TRANSITIVITY IN EARLY CHILD LANGUAGE
AbstractThis paper examines the hypothesis that children attend to and encode events of cardinal transitivity in their early utterances, and only later extend the grammatical devices thus acquired to describe events of lower transitivity. I show that the parameters of the cardinal transitive event have perceptual and cognitive correlates, and that children are predisposed to attend to such events. A transitivity grid is developed, based on research in infant and child perception and cognition, by which utterances can be rated in terms of relative transitivity. This grid is applied to the most frequently occurring transitive utterances in a diary study of an English-speaking child 20 to 23 months old. The results support the hypothesis that children use cardinal transitive events to bootstrap their way into syntax. An appendix of all of the utterances used in the analysis is included, along with the context, both linguistic and non-linguistic, in which the utterances occurred.
How to Cite

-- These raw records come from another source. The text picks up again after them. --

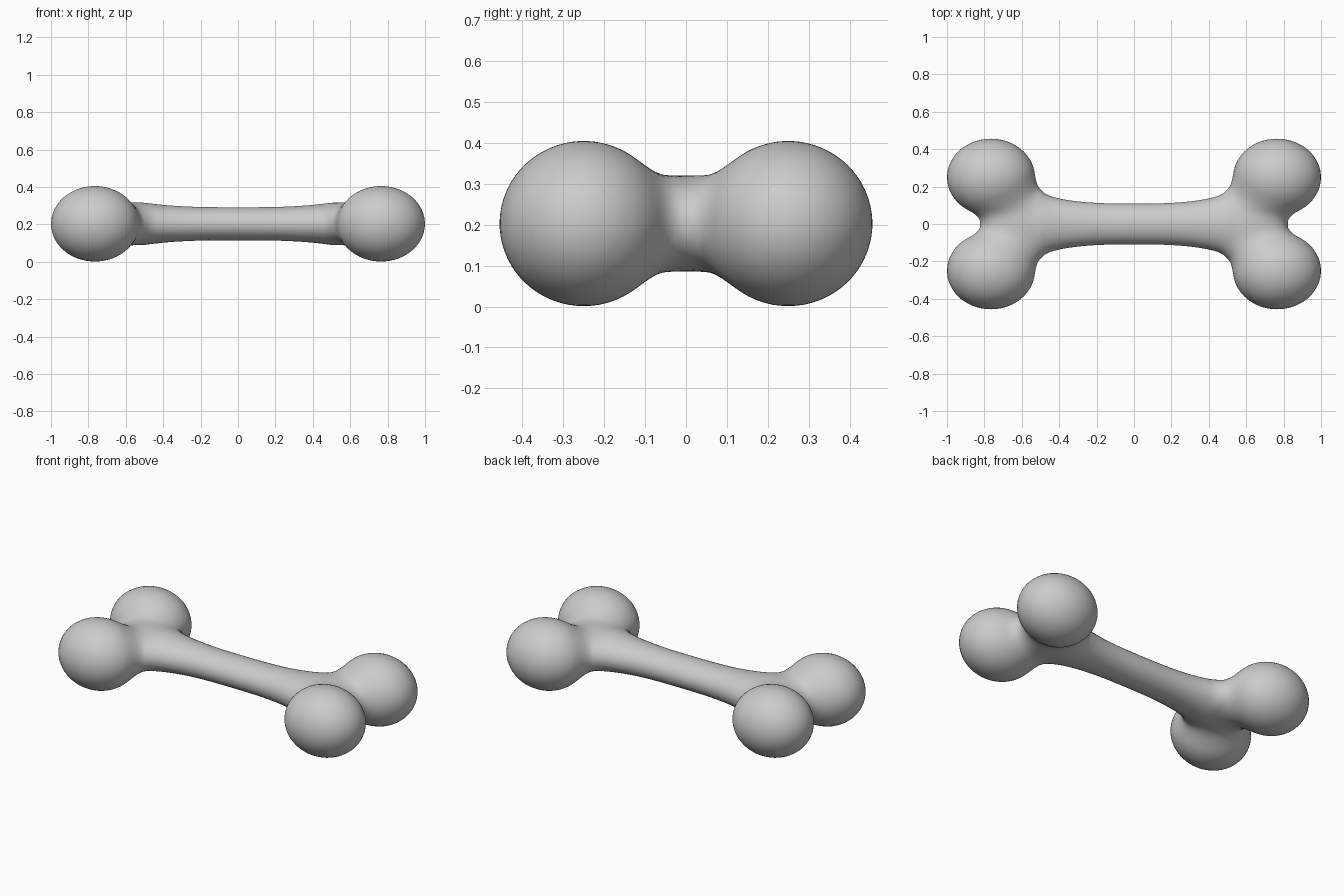
import bpy, bmesh, math
from mathutils import Vector, Matrix

if "Cube" in bpy.data.objects:
    bpy.data.objects.remove(bpy.data.objects["Cube"])

MID = 0.203                              # height of the long axis
KNOB_C, KNOB_R = Vector((0.765, 0.25, 0)), Vector((0.235, 0.206, 0.202))
FORK_X = 0.58                            # where the shaft ends and rounds off
BLEND = 0.12                             # width of the soft joins


def ellipsoid(p, r):
    """Approximate signed distance to an ellipsoid."""
    a = math.sqrt((p[0] / r[0])**2 + (p[1] / r[1])**2 + (p[2] / r[2])**2)
    b = math.sqrt((p[0] / r[0]**2)**2 + (p[1] / r[1]**2)**2 + (p[2] / r[2]**2)**2)
    return a * (a - 1) / b if b > 1e-9 else -min(r)


def soft_min(a, b):
    h = max(BLEND - abs(a - b), 0) / BLEND
    return min(a, b) - h * h * BLEND / 4


def field(p):
    """Two knobs per end softly joined to a flaring shaft."""
    x, y, z = abs(p[0]), p[1], p[2] - MID
    t = min(x / 0.5, 1)**3
    shaft = ellipsoid((max(x - FORK_X, 0), y, z),
                      (0.2, 0.11 + 0.055 * t, 0.0885 + 0.025 * t))
    knobs = [ellipsoid((x - KNOB_C.x, y - s * KNOB_C.y, z), KNOB_R) for s in (-1, 1)]
    return soft_min(soft_min(*knobs), shaft)


def settle(v):
    """Move a vertex onto the zero level of the field."""
    e = 0.002
    f = field(v.co)
    g = Vector([field(v.co + d) - f for d in
                (Vector((e, 0, 0)), Vector((0, e, 0)), Vector((0, 0, e)))]) / e
    step = g * (-f / max(g.length_squared, 0.1))
    if step.length > 0.04:
        step.length = 0.04
    v.co += step


# rough parts: shaft, two forks, four knobs
bm = bmesh.new()


def blob(c, r):
    bmesh.ops.create_icosphere(bm, subdivisions=4, radius=1,
                               matrix=Matrix.Translation(c) @ Matrix.Diagonal((*r, 1)))


bmesh.ops.create_cone(bm, cap_ends=True, segments=32, radius1=0.1, radius2=0.1, depth=1.3,
                      matrix=Matrix.Translation((0, 0, MID)) @ Matrix.Rotation(math.pi / 2, 4, 'Y'))
for sx in (-1, 1):
    blob((sx * FORK_X, 0, MID), (0.2, 0.165, 0.113))
    for sy in (-1, 1):
        blob((sx * KNOB_C.x, sy * KNOB_C.y, MID), KNOB_R)
mesh = bpy.data.meshes.new("bone")
bm.to_mesh(mesh)
bm.free()
bone = bpy.data.objects.new("bone", mesh)
bpy.context.collection.objects.link(bone)
bpy.context.view_layer.objects.active = bone
bone.select_set(True)

# fuse the parts into one skin
fuse = bone.modifiers.new("fuse", 'REMESH')
fuse.mode = 'VOXEL'
fuse.voxel_size = 0.025
bpy.ops.object.modifier_apply(modifier=fuse.name)

# relax the skin onto the blended shape
bm = bmesh.new()
bm.from_mesh(bone.data)
for i in range(10):
    if i < 6:
        bmesh.ops.smooth_vert(bm, verts=bm.verts, factor=0.5,
                              use_axis_x=True, use_axis_y=True, use_axis_z=True)
    for v in bm.verts:
        settle(v)
bmesh.ops.recalc_face_normals(bm, faces=bm.faces)
for f in bm.faces:
    f.smooth = True
bm.to_mesh(bone.data)
bm.free()

grey = bpy.data.materials.new("plain grey")
grey.diffuse_color = (0.6, 0.6, 0.6, 1)
grey.use_nodes = True
grey.node_tree.nodes["Principled BSDF"].inputs["Base Color"].default_value = grey.diffuse_color
bone.data.materials.clear()
bone.data.materials.append(grey)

Balcom, P. (1993). TRANSITIVITY IN EARLY CHILD LANGUAGE. Linguistica Atlantica, 15, 1–37. Retrieved from https://journals.lib.unb.ca/index.php/la/article/view/22470